The answer to this question will depend on how long and how labor-intensive you want your roller coaster to be. Depending on the size of your backyard, you may opt for a smaller or bigger roller coaster project. Let’s look at some past examples. A 180-foot roller coaster cost one individual around $3,500 and took around a year to finish.
However, an engineer was able to build a backyard roller coaster for just $500 while maximizing the space he had in his backyard along with the materials he chose for building his dream ride.
The amount of time that you might spend working on a roller coaster will depend on a few things, such as the length of the ride, as well as how complex you want the ride to be.
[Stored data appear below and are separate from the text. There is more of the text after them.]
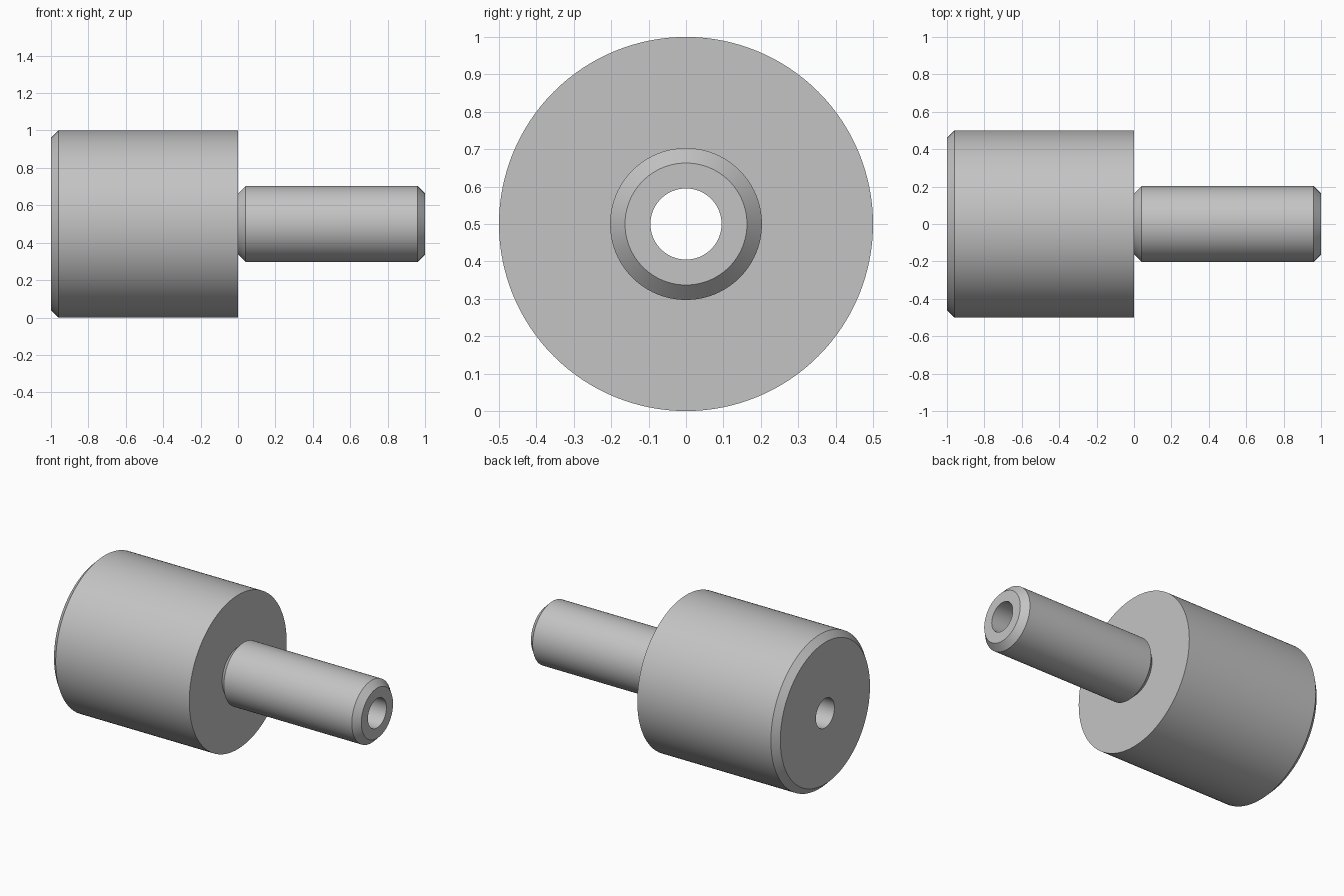
import bpy
import bmesh
from math import cos, sin, tau, radians

cube = bpy.data.objects.get("Cube")
if cube:
    bpy.data.objects.remove(cube, do_unlink=True)

SEGMENTS = 128
AXIS_HEIGHT = 0.5
BODY_R, SHAFT_R, BORE_R = 0.5, 0.203, 0.095
CHAMFER = 0.04

# Single satin grey metal
metal = bpy.data.materials.new("grey metal")
metal.use_nodes = True
colour = (0.55, 0.55, 0.55, 1)
metal.diffuse_color = colour
metal.node_tree.nodes["Principled BSDF"].inputs["Base Color"].default_value = colour


def lathe(name, profile):
    """Turn a closed (x, radius) outline around the horizontal axis."""
    bm = bmesh.new()
    rings = []
    for x, r in profile:
        rings.append([bm.verts.new((x, r * cos(tau * i / SEGMENTS),
                                    AXIS_HEIGHT + r * sin(tau * i / SEGMENTS)))
                      for i in range(SEGMENTS)])
    for k, ring in enumerate(rings):
        following = rings[(k + 1) % len(rings)]
        for i in range(SEGMENTS):
            j = (i + 1) % SEGMENTS
            bm.faces.new((ring[i], ring[j], following[j], following[i]))
    bmesh.ops.recalc_face_normals(bm, faces=bm.faces)
    mesh = bpy.data.meshes.new(name)
    bm.to_mesh(mesh)
    bm.free()
    mesh.materials.append(metal)
    obj = bpy.data.objects.new(name, mesh)
    bpy.context.collection.objects.link(obj)
    bpy.ops.object.select_all(action="DESELECT")
    obj.select_set(True)
    bpy.context.view_layer.objects.active = obj
    bpy.ops.object.shade_smooth_by_angle(angle=radians(30))
    return obj


# Wide body, chamfered shaft and through bore, turned as one piece
lathe("stepped_bushing", [
    (-1, BORE_R),
    (-1, BODY_R - CHAMFER),
    (-1 + CHAMFER, BODY_R),
    (0, BODY_R),
    (0, SHAFT_R - CHAMFER),
    (CHAMFER, SHAFT_R),
    (1 - CHAMFER, SHAFT_R),
    (1, SHAFT_R - CHAMFER),
    (1, BORE_R),
])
No matter the size of your project, roller coasters will generally take a long time to build from an idea to a reality. It will also depend heavily on the kind of material you choose. While wooden coasters will typically take eight months to build, a roller coaster made out of steel will usually take around a year and a half to complete.
When it comes to building a roller coaster in your backyard, fun and adrenaline are most likely at the top of your priorities, but safety should be given extra special attention. Whenever you want to use your newly-finished roller coaster, be sure to do the following first:
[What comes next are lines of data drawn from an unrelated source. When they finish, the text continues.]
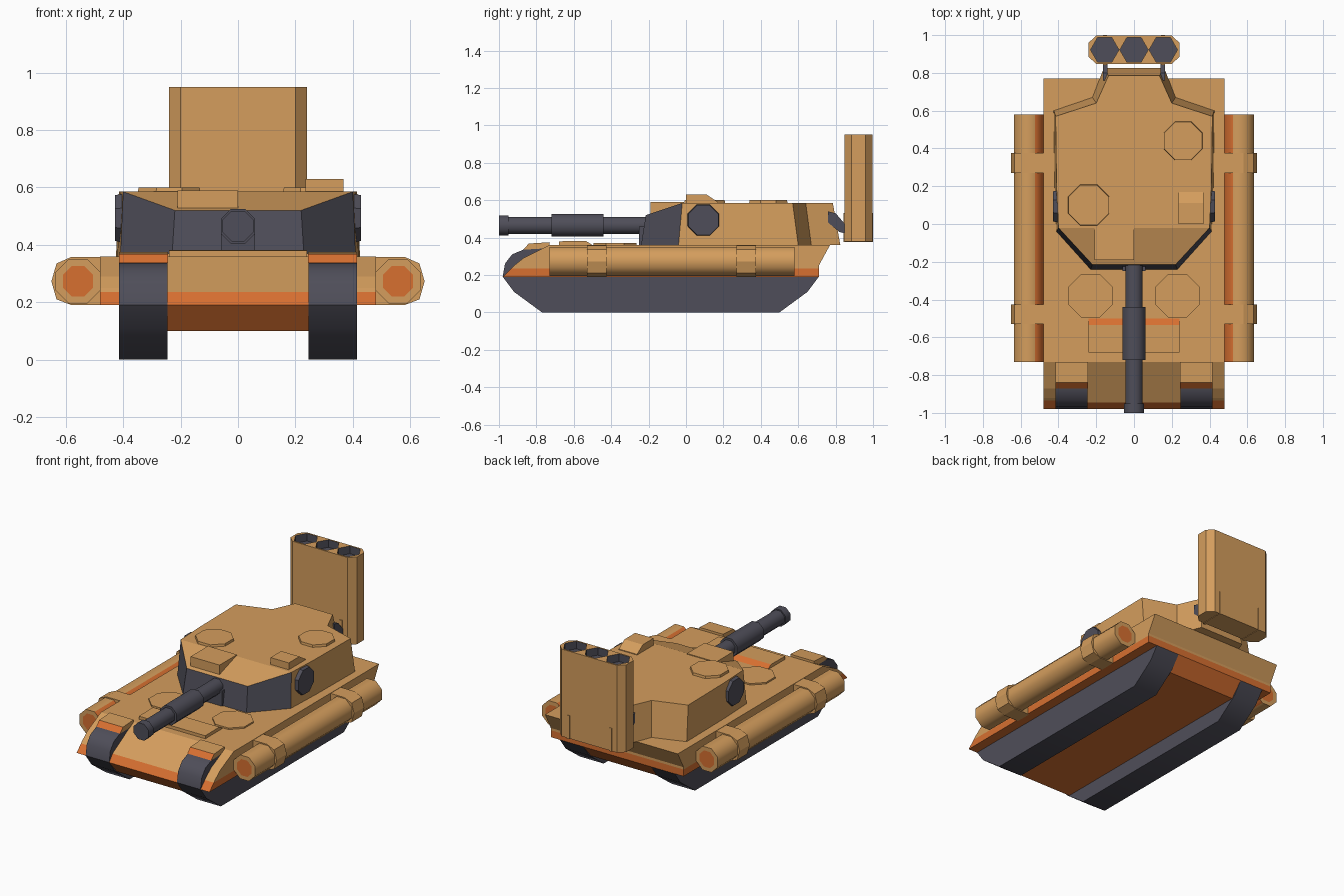
import bpy, bmesh, math
from mathutils import Vector

if "Cube" in bpy.data.objects:
    bpy.data.objects.remove(bpy.data.objects["Cube"])

TAN, ORANGE, DARK = 0, 1, 2
MATS = []
for mat_name, col in (("sand_tan", (0.66, 0.34, 0.11)), ("burnt_orange", (0.68, 0.16, 0.03)),
                      ("dark_grey", (0.078, 0.076, 0.10))):
    m = bpy.data.materials.new(mat_name)
    m.diffuse_color = (*col, 1)
    m.use_nodes = True
    m.node_tree.nodes["Principled BSDF"].inputs["Base Color"].default_value = m.diffuse_color
    MATS.append(m)


def finish(name, bm, paint=TAN, smooth=None):
    """Turn a bmesh into an object; paint is a slot or a rule on faces."""
    bmesh.ops.recalc_face_normals(bm, faces=bm.faces)
    bm.normal_update()
    for f in bm.faces:
        f.material_index = paint(f) if callable(paint) else paint
    me = bpy.data.meshes.new(name)
    bm.to_mesh(me)
    bm.free()
    for m in MATS:
        me.materials.append(m)
    ob = bpy.data.objects.new(name, me)
    bpy.context.collection.objects.link(ob)
    if smooth:
        bpy.ops.object.select_all(action='DESELECT')
        ob.select_set(True)
        bpy.context.view_layer.objects.active = ob
        bpy.ops.object.shade_smooth_by_angle(angle=math.radians(smooth))
    return ob


def prism_bm(pts, axis, lo, hi, hi_scale=1.0):
    """Extrude a 2D profile along an axis, optionally tapering to the hi end."""
    bm = bmesh.new()
    cx = sum(p[0] for p in pts) / len(pts)
    cy = sum(p[1] for p in pts) / len(pts)
    rings = []
    for d, s in ((lo, 1.0), (hi, hi_scale)):
        ring = []
        for a, b in pts:
            co = [cx + (a - cx) * s, cy + (b - cy) * s]
            co.insert("xyz".index(axis), d)
            ring.append(bm.verts.new(co))
        rings.append(ring)
    n = len(pts)
    for i in range(n):
        j = (i + 1) % n
        bm.faces.new((rings[0][i], rings[0][j], rings[1][j], rings[1][i]))
    bm.faces.new(rings[0])
    bm.faces.new(rings[1])
    return bm


def prism(name, pts, axis, lo, hi, paint=TAN, smooth=None, hi_scale=1.0):
    return finish(name, prism_bm(pts, axis, lo, hi, hi_scale), paint, smooth)


def rect(a0, a1, b0, b1):
    return [(a0, b0), (a1, b0), (a1, b1), (a0, b1)]


def ngon(cx, cy, r, n=8, turn=0.5):
    return [(cx + r * math.cos((i + turn) * math.tau / n),
             cy + r * math.sin((i + turn) * math.tau / n)) for i in range(n)]


# ---- hull: tan with an orange band round the bottom
def hull_part(name, pts, lo, hi):
    bm = prism_bm(pts, "x", lo, hi)
    bmesh.ops.bisect_plane(bm, geom=bm.verts[:] + bm.edges[:] + bm.faces[:],
                           plane_co=(0, 0, 0.235), plane_no=(0, 0, 1))
    return finish(name, bm, lambda f: ORANGE if f.calc_center_median().z < 0.235 else TAN)


REAR = [(0.77, 0.36), (0.71, 0.25), (0.71, 0.19)]
hull_part("hull_center", [(-0.98, 0.19), (-0.945, 0.235), (-0.73, 0.36)] + REAR
          + [(0.63, 0.10), (-0.90, 0.10)], -0.245, 0.245)

for s, side in ((1, "right"), (-1, "left")):
    hull_part(side + "_fender", [(-0.98, 0.19), (-0.92, 0.25), (-0.87, 0.29), (-0.73, 0.36)] + REAR,
              s * 0.41, s * 0.48)
    hull_part(side + "_track_cover", [(-0.74, 0.19), (-0.74, 0.36)] + REAR, s * 0.245, s * 0.41)
    prism(side + "_track", [(-0.77, 0), (0.50, 0), (0.65, 0.11), (0.71, 0.19), (-0.70, 0.345),
                            (-0.87, 0.335), (-0.93, 0.31), (-0.968, 0.26), (-0.98, 0.19),
                            (-0.92, 0.11)], "x", s * 0.245, s * 0.415, DARK, 45)
    # flap over the front of the track, orange at its leading edge
    prism(side + "_track_flap", [(-0.87, 0.337), (-0.84, 0.368), (-0.73, 0.375), (-0.73, 0.337)],
          "x", s * 0.243, s * 0.415, lambda f: ORANGE if f.normal.y < -0.4 else TAN)

    # side tube with orange inner half and orange end caps
    cx, cz = s * 0.5575, 0.273
    bm = prism_bm(ngon(cx, cz, 0.084), "y", -0.73, 0.58)
    ends = [f for f in bm.faces if len(f.verts) == 8]
    bmesh.ops.recalc_face_normals(bm, faces=bm.faces)
    bmesh.ops.inset_individual(bm, faces=ends, thickness=0.027, depth=0)

    def tube_paint(f, s=s):
        if abs(f.normal.y) > 0.5:
            return ORANGE if len(f.verts) == 8 else TAN
        return ORANGE if f.normal.x * s < -0.5 else TAN
    finish(side + "_tube", bm, tube_paint, 50)
    for k, y in enumerate((-0.53, 0.27)):
        prism(f"{side}_tube_clamp_{k + 1}",
              [(s * x, z) for x, z in ((0.47, 0.358), (0.58, 0.358), (0.632, 0.335), (0.65, 0.273),
                                       (0.632, 0.21), (0.58, 0.19), (0.47, 0.19))],
              "y", y, y + 0.105)
    prism(side + "_hull_hatch", ngon(s * 0.23, -0.38, 0.125), "z", 0.35, 0.37)

# front deck box with an orange rear slope
prism("deck_box", [(-0.68, 0.35), (-0.68, 0.38), (-0.535, 0.382), (-0.50, 0.36), (-0.50, 0.35)],
      "x", -0.24, 0.24, lambda f: ORANGE if f.normal.y > 0.3 and f.normal.z > 0.3 else TAN)

# ---- turret: lofted outline, dark front faces, sloping front roof
LOW = [(0.23, -0.24, 0.36), (0.41, -0.04, 0.36), (0.42, 0.20, 0.36), (0.425, 0.60, 0.36),
       (0.22, 0.67, 0.36), (0.16, 0.825, 0.36)]
TOP = [(0.22, -0.215, 0.52), (0.40, -0.02, 0.585), (0.41, 0.20, 0.585), (0.415, 0.57, 0.585),
       (0.20, 0.64, 0.585), (0.135, 0.785, 0.585)]
bm = bmesh.new()
low, top = [[bm.verts.new(p) for p in h] + [bm.verts.new((-x, y, z)) for x, y, z in reversed(h)]
            for h in (LOW, TOP)]
for i in range(12):
    j = (i + 1) % 12
    bm.faces.new((low[i], low[j], top[j], top[i]))
bm.faces.new(low)
bm.faces.new((top[0], top[1], top[10], top[11]))
bm.faces.new(top[1:11])
finish("turret", bm, lambda f: DARK if f.normal.y < -0.4 and f.normal.z < 0.5 else TAN)

# turret roof details
prism("roof_front_box", rect(-0.21, 0.0, -0.19, -0.01), "z", 0.50, 0.59)
prism("roof_sight", [(0.0, 0.57), (0.0, 0.63), (0.11, 0.63), (0.17, 0.59), (0.17, 0.57)],
      "x", 0.235, 0.367)
prism("roof_hatch_left", ngon(-0.24, 0.10, 0.12), "z", 0.57, 0.60, hi_scale=0.96)
prism("roof_hatch_right", ngon(0.26, 0.44, 0.113), "z", 0.57, 0.60, hi_scale=0.96)
for s, side in ((1, "right"), (-1, "left")):
    prism(side + "_turret_disc", ngon(0.093, 0.493, 0.096), "x", s * 0.38, s * 0.428, DARK,
          hi_scale=0.9)

# ---- gun
prism("gun_mount", rect(-0.06, 0.06, 0.36, 0.46), "y", -0.25, -0.15, DARK)
for part, y0, y1, r in (("muzzle", -1.0, -0.95, 0.058), ("barrel", -0.95, -0.20, 0.050),
                        ("sleeve", -0.72, -0.44, 0.065)):
    prism("gun_" + part, ngon(0, 0.465, r), "y", y0, y1, DARK, 50)

# ---- missile pod behind the turret, with three hexagonal wells in its top
pod = prism("missile_pod", [(-0.24, 0.885), (-0.20, 0.847), (0.20, 0.847), (0.24, 0.885),
                            (0.24, 0.96), (0.20, 0.997), (-0.20, 0.997), (-0.24, 0.96)],
            "z", 0.38, 0.95)
for k in (-1, 0, 1):
    well = prism(f"well_cutter_{k + 2}", ngon(k * 0.155, 0.922, 0.075, 6, 0), "z", 0.90, 1.0, DARK)
    well.hide_render = True
    well.hide_viewport = True
    cut = pod.modifiers.new("well", 'BOOLEAN')
    cut.operation = 'DIFFERENCE'
    cut.solver = 'EXACT'
    cut.object = well
for s, side in ((1, "right"), (-1, "left")):
    prism(side + "_pod_arm", [(0.76, 0.54), (0.80, 0.53), (0.86, 0.46), (0.86, 0.42), (0.82, 0.43),
                              (0.76, 0.48)], "x", s * 0.14, s * 0.165, DARK)
    # thin strap wrapping under the pod
    prism(side + "_pod_strap", rect(0.841, 1.0, 0.377, 0.53), "x", s * 0.142, s * 0.163)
- Use sandbags — they are the perfect crash test dummies, so be sure to run your tests until you can deem your ride safe enough for people to test.
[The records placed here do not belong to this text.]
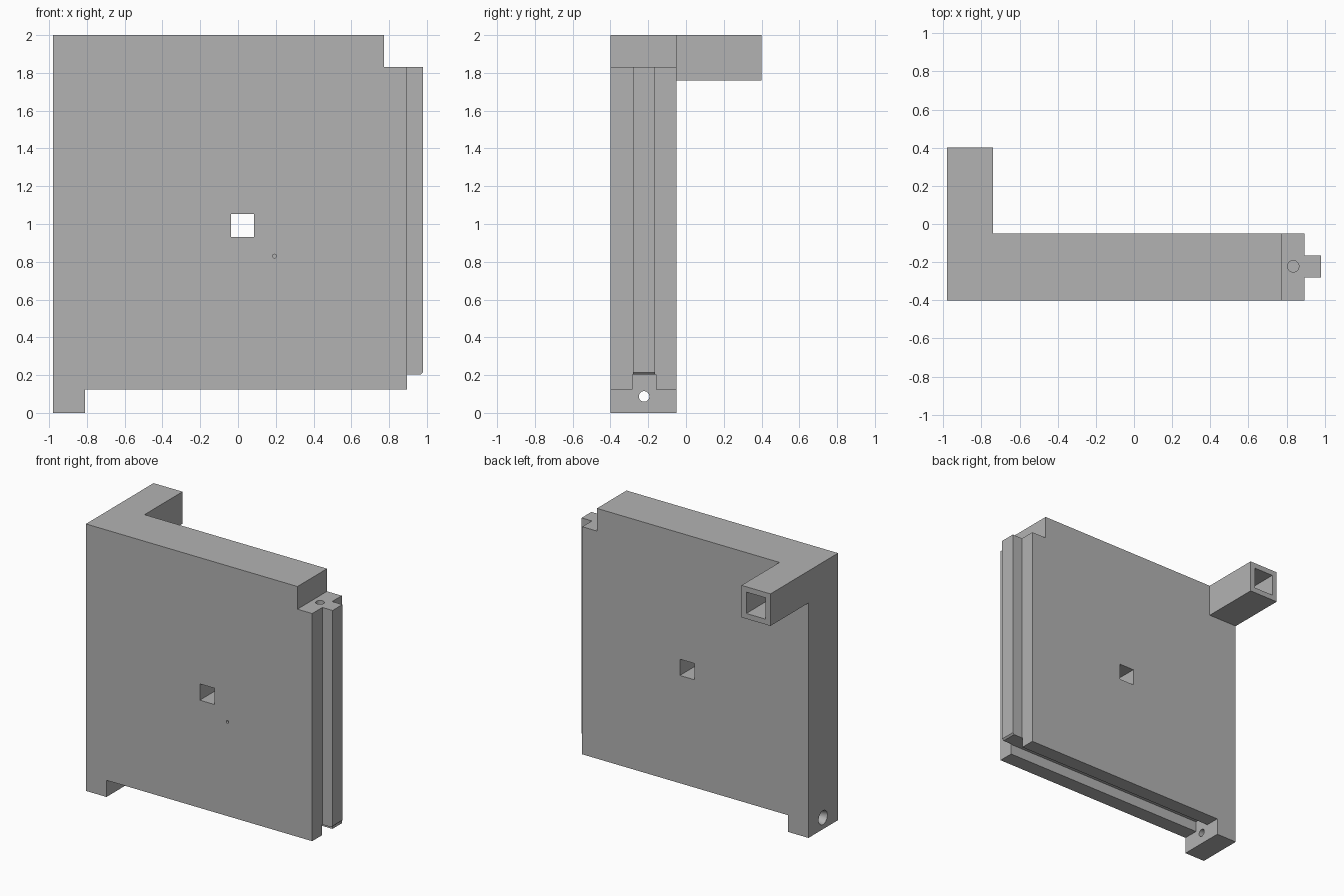
import bpy, bmesh
from math import pi
from mathutils import Matrix, Vector

if "Cube" in bpy.data.objects:
    bpy.data.objects.remove(bpy.data.objects["Cube"], do_unlink=True)

grey = bpy.data.materials.new("mid grey")
grey.use_nodes = True
grey.diffuse_color = (0.45, 0.45, 0.45, 1)
grey.node_tree.nodes["Principled BSDF"].inputs["Base Color"].default_value = grey.diffuse_color


def add_object(name, bm):
    bmesh.ops.recalc_face_normals(bm, faces=bm.faces)
    mesh = bpy.data.meshes.new(name)
    bm.to_mesh(mesh)
    bm.free()
    mesh.materials.append(grey)
    obj = bpy.data.objects.new(name, mesh)
    bpy.context.collection.objects.link(obj)
    return obj


def slab(name, outline, y0, y1):
    """Extrude an x-z outline from y0 to y1."""
    bm = bmesh.new()
    face = bm.faces.new([bm.verts.new((x, y0, z)) for x, z in outline])
    new = bmesh.ops.extrude_face_region(bm, geom=[face])["geom"]
    bmesh.ops.translate(bm, vec=(0, y1 - y0, 0),
                        verts=[v for v in new if isinstance(v, bmesh.types.BMVert)])
    return add_object(name, bm)


def box(name, x0, x1, y0, y1, z0, z1):
    return slab(name, [(x0, z0), (x1, z0), (x1, z1), (x0, z1)], y0, y1)


def rod(name, start, end, r0, r1):
    """Round bar from start to end, optionally tapered."""
    a, b = Vector(start), Vector(end)
    bm = bmesh.new()
    turn = (b - a).to_track_quat('Z', 'Y').to_matrix().to_4x4()
    bmesh.ops.create_cone(bm, cap_ends=True, segments=32, radius1=r0, radius2=r1,
                          depth=(b - a).length,
                          matrix=Matrix.Translation((a + b) / 2) @ turn)
    return add_object(name, bm)


def combine(target, tool, operation):
    """Apply a boolean and discard the tool."""
    tool.hide_render = True
    mod = target.modifiers.new("combine", 'BOOLEAN')
    mod.operation, mod.solver, mod.object = operation, 'EXACT', tool
    bpy.context.view_layer.objects.active = target
    bpy.ops.object.modifier_apply(modifier=mod.name)
    bpy.data.objects.remove(tool, do_unlink=True)


FRONT, BACK, MID = -0.4, -0.05, -0.222
LEFT, EDGE, TIP = -0.98, 0.895, 0.98
BASE, SHOULDER = 0.125, 1.83

# Panel with foot below and stepped upper corner
panel = slab("panel", [(LEFT, 0), (-0.81, 0), (-0.81, BASE), (EDGE, BASE),
                       (EDGE, SHOULDER), (0.773, SHOULDER), (0.773, 2), (LEFT, 2)], FRONT, BACK)

# Arm reaching backwards, and the tongue along the side edge
combine(panel, box("arm", LEFT, -0.74, BACK - 0.1, 0.4, 1.76, 2), 'UNION')
tongue = slab("tongue", [(EDGE - 0.05, 0.203), (TIP - 0.012, 0.203), (TIP, 0.215),
                         (TIP, SHOULDER), (EDGE - 0.05, SHOULDER)], MID - 0.058, MID + 0.058)
combine(panel, tongue, 'UNION')

# Groove under the panel, central window and arm socket
cutters = [
    box("groove", -0.81, EDGE + 0.05, MID - 0.062, MID + 0.062, BASE - 0.05, 0.203),
    box("window", -0.036, 0.086, FRONT - 0.1, BACK + 0.1, 0.932, 1.054),
    box("socket", -0.94, -0.78, -0.04, 0.5, 1.80, 1.96),
    # Pin holes through the foot (countersunk outside), the step and the front
    rod("foot_hole", (-1.1, MID, 0.087), (-0.7, MID, 0.087), 0.028, 0.028),
    rod("foot_countersink", (LEFT - 0.01, MID, 0.087), (-0.9, MID, 0.087), 0.055, 0.028),
    rod("step_hole", (0.835, MID, 1.65), (0.835, MID, 1.9), 0.03, 0.03),
    rod("front_hole", (0.193, FRONT - 0.1, 0.83), (0.193, FRONT + 0.1, 0.83), 0.01, 0.01),
]
for cutter in cutters:
    combine(panel, cutter, 'DIFFERENCE')

# Smooth hole walls, keep edges sharp
bpy.ops.object.select_all(action='DESELECT')
panel.select_set(True)
bpy.context.view_layer.objects.active = panel
bpy.ops.object.shade_smooth_by_angle(angle=pi / 6)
- Limit the number of people near the roller coaster when it’s in use — it’s best to keep only the rider and a supervisor around when riding.
- The cart’s design should never let limbs come out to the tracks of the ride or anywhere near the wheels.
- When kids are using the roller coaster, make sure an adult is there to look out for them.
- Use high-quality seat belts to attach to your cart’s frame.
- Install a safety barrier around your track to ensure the safety of your rider and those around them.
- Create an anti-rollback provision on the hill lift — should the operator slip, the cart will be able to stay in place and this can help to reduce accidents.
- Avoid motorizing your track since momentum can provide a great riding experience. A motorized coaster will only add another worry, especially when kids are on the ride.
Tips and Facts About Roller Coasters
If you’re looking to get fancy with your roller coaster and you happen to have a bigger space in your backyard, you may be looking to build something a bit more complex. Part of the reason why roller coasters are so popular is that they offer plenty of sharp turns, big loops, and high hills. However, they’re not just added for a thrilling experience. They also change the cart’s elevation and speed throughout the ride.
Referred to as the lift hill, this is typically the first hill on a roller coaster and is usually the biggest. When the car comes down, there is a build-up of kinetic energy which then provides energy for the car to keep going through the whole ride. Without this lift hill, your rider may not be able to reach the end of your ride. You could add a hill that’s extra tall to give riders more thrill.
Loops are then added to help slow down the car and to control its force and speed where they’re found in the tracks. But, this isn’t the only purpose of loops: they also help to keep people from fainting during rides. Experiencing too much g-force all at the same time can cause people to faint or pass out.
The use of vertical loops can help to slow down the ride while reducing g-force. The faster and bigger a roller coaster is, the more a rider will take notice of its effects. When it comes to sharp turns, people will often feel a rush of adrenaline due to Newton’s first law of physics. You may notice that your body will keep going in one direction even after taking a sharp turn until your seat belt pushes you toward the right direction.
Building a roller coaster in your backyard doesn’t have to be hard or cost a lot of money to achieve. All you need to do is create a plan of action ahead of time to ensure that everything goes the way you’d hoped. Moreover, there are a few things you’ll need to take into consideration before and after the construction of your roller coaster.
However, once you turn your vision into reality, you’ll be able to enjoy roller coaster rides without the need to line up for hours at your local amusement park.